“Together with Notion, we’ll be able to offer the same integration and automation experience to a broader set of users across the globe. We are thrilled to be joining forces with Notion, an ideal partner who shares our values and commitment to extending the power of a collaborative, seamless software experience.”
Automate.io currently offers some paid plans and will continue to offer those to customers, said Kothari.
On a side note, as a longtime Notion customer, I asked Kothari if the company is working on adding support for Apple Pencil and Spotlight search on Mac. Both are in the firm’s to-do list. He offered me a glimpse at some of the things the startup is working on — and the list is quite big (the startup tracks every feature request, even those made on Twitter) — and Spotlight search integration on iPhone should ship soon.
With Automate.io, Kothari said he expects Notion to be able to get some of these features out sooner. “The challenge we face is that Notion is currently used by individuals, individuals working at companies, and those companies. Each person has a unique request. One of the things we are trying to do is stay horizontal,” he said.

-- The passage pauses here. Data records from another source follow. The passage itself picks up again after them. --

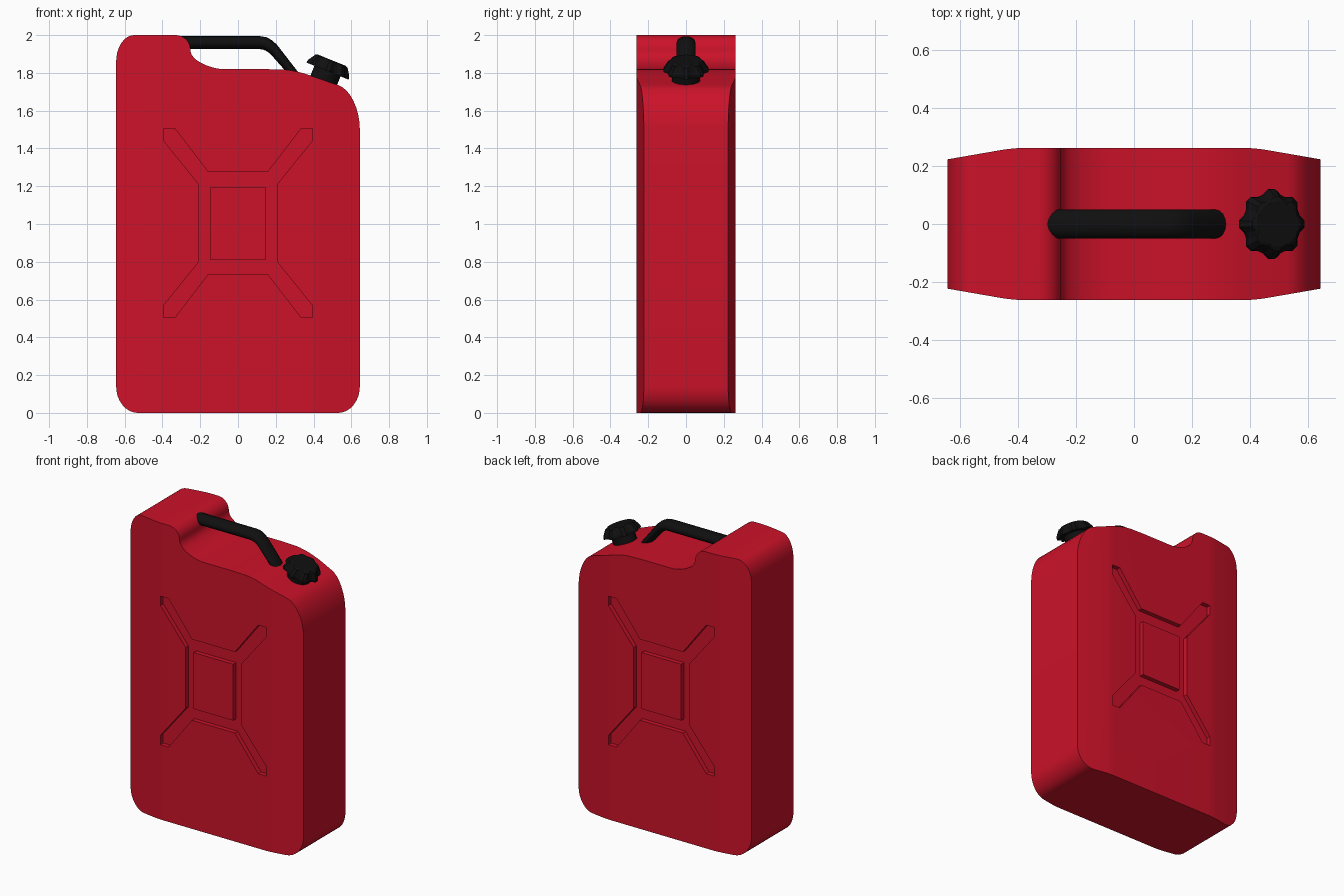
import bpy, bmesh
from math import sin, cos, pi, radians
from mathutils import Vector, Matrix

if "Cube" in bpy.data.objects:
    bpy.data.objects.remove(bpy.data.objects["Cube"])


def material(name, rgb):
    m = bpy.data.materials.new(name)
    m.diffuse_color = (*rgb, 1)
    m.use_nodes = True
    m.node_tree.nodes["Principled BSDF"].inputs["Base Color"].default_value = m.diffuse_color
    return m


RED = material("red_paint", (0.6, 0.006, 0.022))
BLACK = material("black_plastic", (0.005, 0.005, 0.005))


def loft(name, rings, mat):
    """Skin closed rings of equal length and cap both ends."""
    bm = bmesh.new()
    vs = [[bm.verts.new(p) for p in r] for r in rings]
    n = len(vs[0])
    for a, b in zip(vs, vs[1:]):
        for i in range(n):
            j = (i + 1) % n
            bm.faces.new((a[i], a[j], b[j], b[i]))
    bm.faces.new(vs[0])
    bm.faces.new(vs[-1])
    bmesh.ops.recalc_face_normals(bm, faces=bm.faces)
    me = bpy.data.meshes.new(name)
    bm.to_mesh(me)
    bm.free()
    ob = bpy.data.objects.new(name, me)
    bpy.context.collection.objects.link(ob)
    me.materials.append(mat)
    return ob


def prism_y(name, pts, y0, y1, mat=RED):
    return loft(name, [[(x, y, z) for x, z in pts] for y in (y0, y1)], mat)


def activate(ob):
    bpy.ops.object.select_all(action='DESELECT')
    ob.select_set(True)
    bpy.context.view_layer.objects.active = ob


def boolean(ob, tool, op):
    m = ob.modifiers.new(op.lower(), 'BOOLEAN')
    m.object, m.operation, m.solver = tool, op, 'EXACT'
    activate(ob)
    bpy.ops.object.modifier_apply(modifier=m.name)
    bpy.data.objects.remove(tool)


def smooth(ob, angle=30):
    activate(ob)
    bpy.ops.object.shade_smooth_by_angle(angle=radians(angle))


def arc(a, c, b, n=8):
    """Rounded corner from a to b around control point c."""
    a, b, c = Vector(a), Vector(b), Vector(c)
    out = []
    for i in range(n + 1):
        t = i / n
        k = ((1 - t) ** 2, 1.414 * t * (1 - t), t * t)
        out.append(tuple((a * k[0] + c * k[1] + b * k[2]) / sum(k)))
    return out


# Body: side profile, trimmed by the plan outline that tapers at both ends
W, D = 0.645, 0.2625
profile = (arc((-W, 0.14), (-W, 0), (-0.53, 0)) + arc((0.53, 0), (W, 0), (W, 0.14))
           + arc((W, 1.50), (W, 1.70), (0.53, 1.735))
           + arc((0.37, 1.79), (0.32, 1.81), (0.25, 1.817), 4)
           + [(0.14, 1.82)]
           + arc((-0.09, 1.82), (-0.24, 1.84), (-0.25, 1.91))
           + arc((-0.252, 1.92), (-0.25, 2), (-0.33, 2))
           + arc((-0.55, 2), (-W, 2), (-W, 1.86)))
body = prism_y("can_body", profile, -0.4, 0.4)
half = [(W + 0.05, 0.2145), (0.45, 0.257), (0.41, 0.2615), (0.38, D)]
upper = half + [(-x, y) for x, y in reversed(half)]
plan = upper + [(-x, -y) for x, y in upper]
boolean(body, loft("plan_trim", [[(x, y, z) for x, y in plan] for z in (-0.2, 2.2)], RED),
        'INTERSECT')

# Recessed cross with a raised centre panel on both faces
quad = [(0.395, 0.438), (0.395, 0.501), (0.335, 0.501), (0.16, 0.273)]
right_top = [(0.207, 0.205)] + quad
top = right_top + [(-x, z) for x, z in reversed(right_top)]
cross = [(x, z + 1.005) for x, z in top + [(-x, -z) for x, z in top]]
panel = [(sx * 0.147, 1.002 + sz * 0.19) for sx, sz in ((-1, -1), (1, -1), (1, 1), (-1, 1))]
for s in (-1, 1):
    boolean(body, prism_y("cross_cutter", cross, s * (D - 0.03), s * 0.4), 'DIFFERENCE')
    boolean(body, prism_y("centre_panel", panel, s * 0.15, s * D), 'UNION')
smooth(body)

# Handle: oval section swept between outer and inner edge points
edges = [((-0.30, 1.994), (-0.30, 1.926)), ((0.12, 1.994), (0.112, 1.926)),
         ((0.150, 1.989), (0.130, 1.924)), ((0.180, 1.973), (0.150, 1.916)),
         ((0.207, 1.948), (0.172, 1.900)), ((0.345, 1.77), (0.287, 1.77))]
rings = []
for o, i in edges:
    o, i = Vector((o[0], 0, o[1])), Vector((i[0], 0, i[1]))
    rings.append([(o + i) / 2 + (o - i) / 2 * sin(a) + Vector((0, 0.05 * cos(a), 0))
                  for a in (k * pi / 8 for k in range(16))])
smooth(loft("handle", rings, BLACK), 40)

# Spout neck and ribbed screw cap, tilted with the shoulder
tilt = Matrix.Translation((0.497, 0, 1.867)) @ Matrix.Rotation(radians(22), 4, 'Y')


def ring(z, r, rib=0.0, n=32):
    return [tilt @ Vector(((r + rib * (k % 4 < 2)) * cos(a), (r + rib * (k % 4 < 2)) * sin(a), z))
            for k, a in ((k, (k - 0.5) * 2 * pi / n) for k in range(n))]


smooth(loft("spout_neck", [ring(-0.17, 0.075), ring(-0.03, 0.075)], BLACK))
loft("screw_cap", [ring(-0.062, 0.106, 0.015), ring(-0.045, 0.104, 0.014),
                   ring(-0.006, 0.085, 0.008), ring(0, 0.078, 0.0)], BLACK)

,Notion said on Wednesday it has acquired Automate.io, an Indian startup that builds connectivity and integrations with over 200 services, as the workplace productivity startup looks to accelerate its product expansion to become more compelling for tens of millions of individuals and businesses that are increasingly moving to digital collaborative tools. The San Francisco-headquartered startup,